How to complete this task: Quote the records below in full, exactly as given, with the images taken out.

*** Opening of Exercise data ***

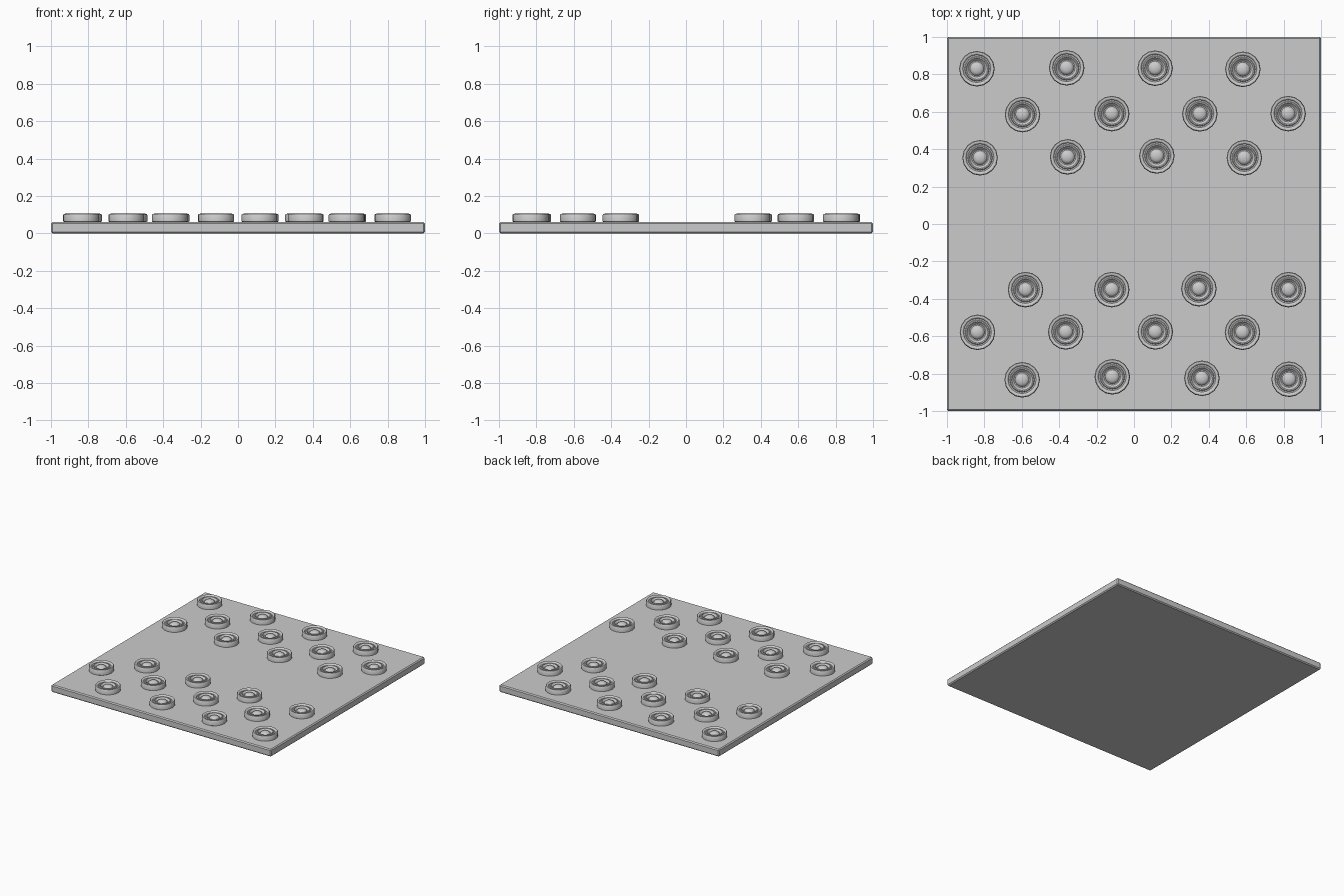
import bpy, bmesh, math

if "Cube" in bpy.data.objects:
    bpy.data.objects.remove(bpy.data.objects["Cube"])

grey = bpy.data.materials.new("plain grey")
grey.diffuse_color = (0.6, 0.6, 0.6, 1)
grey.use_nodes = True
grey.node_tree.nodes["Principled BSDF"].inputs["Base Color"].default_value = grey.diffuse_color


def finish(name, bm, angle):
    bmesh.ops.recalc_face_normals(bm, faces=bm.faces)
    me = bpy.data.meshes.new(name)
    bm.to_mesh(me)
    bm.free()
    me.materials.append(grey)
    ob = bpy.data.objects.new(name, me)
    bpy.context.collection.objects.link(ob)
    bpy.context.view_layer.objects.active = ob
    ob.select_set(True)
    bpy.ops.object.shade_smooth_by_angle(angle=math.radians(angle))
    ob.select_set(False)
    return ob


# Board: thin square slab with a slightly bevelled edge
TOP = 0.06
bm = bmesh.new()
bmesh.ops.create_cube(bm, size=1)
for v in bm.verts:
    v.co = (v.co.x * 2, v.co.y * 2, (v.co.z + 0.5) * TOP)
bmesh.ops.bevel(bm, geom=bm.edges[:], offset=0.008, segments=1, affect='EDGES')
finish("board", bm, 30)

# Playing piece: turned profile with raised rims and a central dome
SIDES = 16
profile = [(0.088, 0.0), (0.095, 0.004), (0.095, 0.038), (0.091, 0.044),
           (0.083, 0.045), (0.078, 0.042), (0.074, 0.034), (0.067, 0.034),
           (0.063, 0.039), (0.057, 0.039), (0.053, 0.033), (0.044, 0.025),
           (0.038, 0.025), (0.034, 0.034), (0.024, 0.040), (0.012, 0.043)]
bm = bmesh.new()
rings = [[bm.verts.new((r * math.cos(2 * math.pi * i / SIDES),
                        r * math.sin(2 * math.pi * i / SIDES), z))
          for i in range(SIDES)] for r, z in profile]
for a, b in zip(rings, rings[1:]):
    for i in range(SIDES):
        j = (i + 1) % SIDES
        bm.faces.new((a[i], a[j], b[j], b[i]))
bm.faces.new(rings[0][::-1])
tip = bm.verts.new((0, 0, 0.044))
for i in range(SIDES):
    bm.faces.new((rings[-1][i], rings[-1][(i + 1) % SIDES], tip))
first = finish("piece", bm, 40)

# Rows of loosely placed pieces: (x, y)
rows = [
    [(-.84, .83), (-.36, .835), (.113, .833), (.582, .827)],
    [(-.596, .585), (-.119, .59), (.352, .589), (.824, .59)],
    [(-.823, .354), (-.355, .359), (.122, .364), (.59, .354)],
    [(-.58, -.351), (-.119, -.351), (.347, -.346), (.826, -.351)],
    [(-.837, -.579), (-.365, -.577), (.114, -.577), (.58, -.579)],
    [(-.598, -.833), (-.116, -.817), (.363, -.825), (.829, -.83)],
]
spots = [p for row in rows for p in row]
for k, (x, y) in enumerate(spots):
    ob = first if k == 0 else first.copy()
    if k:
        ob.name = f"piece_{k + 1}"
        bpy.context.collection.objects.link(ob)
    ob.location = (x, y, TOP)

*** Close of Exercise data ***

Finished exercise:
import bpy, bmesh, math

if "Cube" in bpy.data.objects:
    bpy.data.objects.remove(bpy.data.objects["Cube"])

grey = bpy.data.materials.new("plain grey")
grey.diffuse_color = (0.6, 0.6, 0.6, 1)
grey.use_nodes = True
grey.node_tree.nodes["Principled BSDF"].inputs["Base Color"].default_value = grey.diffuse_color


def finish(name, bm, angle):
    bmesh.ops.recalc_face_normals(bm, faces=bm.faces)
    me = bpy.data.meshes.new(name)
    bm.to_mesh(me)
    bm.free()
    me.materials.append(grey)
    ob = bpy.data.objects.new(name, me)
    bpy.context.collection.objects.link(ob)
    bpy.context.view_layer.objects.active = ob
    ob.select_set(True)
    bpy.ops.object.shade_smooth_by_angle(angle=math.radians(angle))
    ob.select_set(False)
    return ob


# Board: thin square slab with a slightly bevelled edge
TOP = 0.06
bm = bmesh.new()
bmesh.ops.create_cube(bm, size=1)
for v in bm.verts:
    v.co = (v.co.x * 2, v.co.y * 2, (v.co.z + 0.5) * TOP)
bmesh.ops.bevel(bm, geom=bm.edges[:], offset=0.008, segments=1, affect='EDGES')
finish("board", bm, 30)

# Playing piece: turned profile with raised rims and a central dome
SIDES = 16
profile = [(0.088, 0.0), (0.095, 0.004), (0.095, 0.038), (0.091, 0.044),
           (0.083, 0.045), (0.078, 0.042), (0.074, 0.034), (0.067, 0.034),
           (0.063, 0.039), (0.057, 0.039), (0.053, 0.033), (0.044, 0.025),
           (0.038, 0.025), (0.034, 0.034), (0.024, 0.040), (0.012, 0.043)]
bm = bmesh.new()
rings = [[bm.verts.new((r * math.cos(2 * math.pi * i / SIDES),
                        r * math.sin(2 * math.pi * i / SIDES), z))
          for i in range(SIDES)] for r, z in profile]
for a, b in zip(rings, rings[1:]):
    for i in range(SIDES):
        j = (i + 1) % SIDES
        bm.faces.new((a[i], a[j], b[j], b[i]))
bm.faces.new(rings[0][::-1])
tip = bm.verts.new((0, 0, 0.044))
for i in range(SIDES):
    bm.faces.new((rings[-1][i], rings[-1][(i + 1) % SIDES], tip))
first = finish("piece", bm, 40)

# Rows of loosely placed pieces: (x, y)
rows = [
    [(-.84, .83), (-.36, .835), (.113, .833), (.582, .827)],
    [(-.596, .585), (-.119, .59), (.352, .589), (.824, .59)],
    [(-.823, .354), (-.355, .359), (.122, .364), (.59, .354)],
    [(-.58, -.351), (-.119, -.351), (.347, -.346), (.826, -.351)],
    [(-.837, -.579), (-.365, -.577), (.114, -.577), (.58, -.579)],
    [(-.598, -.833), (-.116, -.817), (.363, -.825), (.829, -.83)],
]
spots = [p for row in rows for p in row]
for k, (x, y) in enumerate(spots):
    ob = first if k == 0 else first.copy()
    if k:
        ob.name = f"piece_{k + 1}"
        bpy.context.collection.objects.link(ob)
    ob.location = (x, y, TOP)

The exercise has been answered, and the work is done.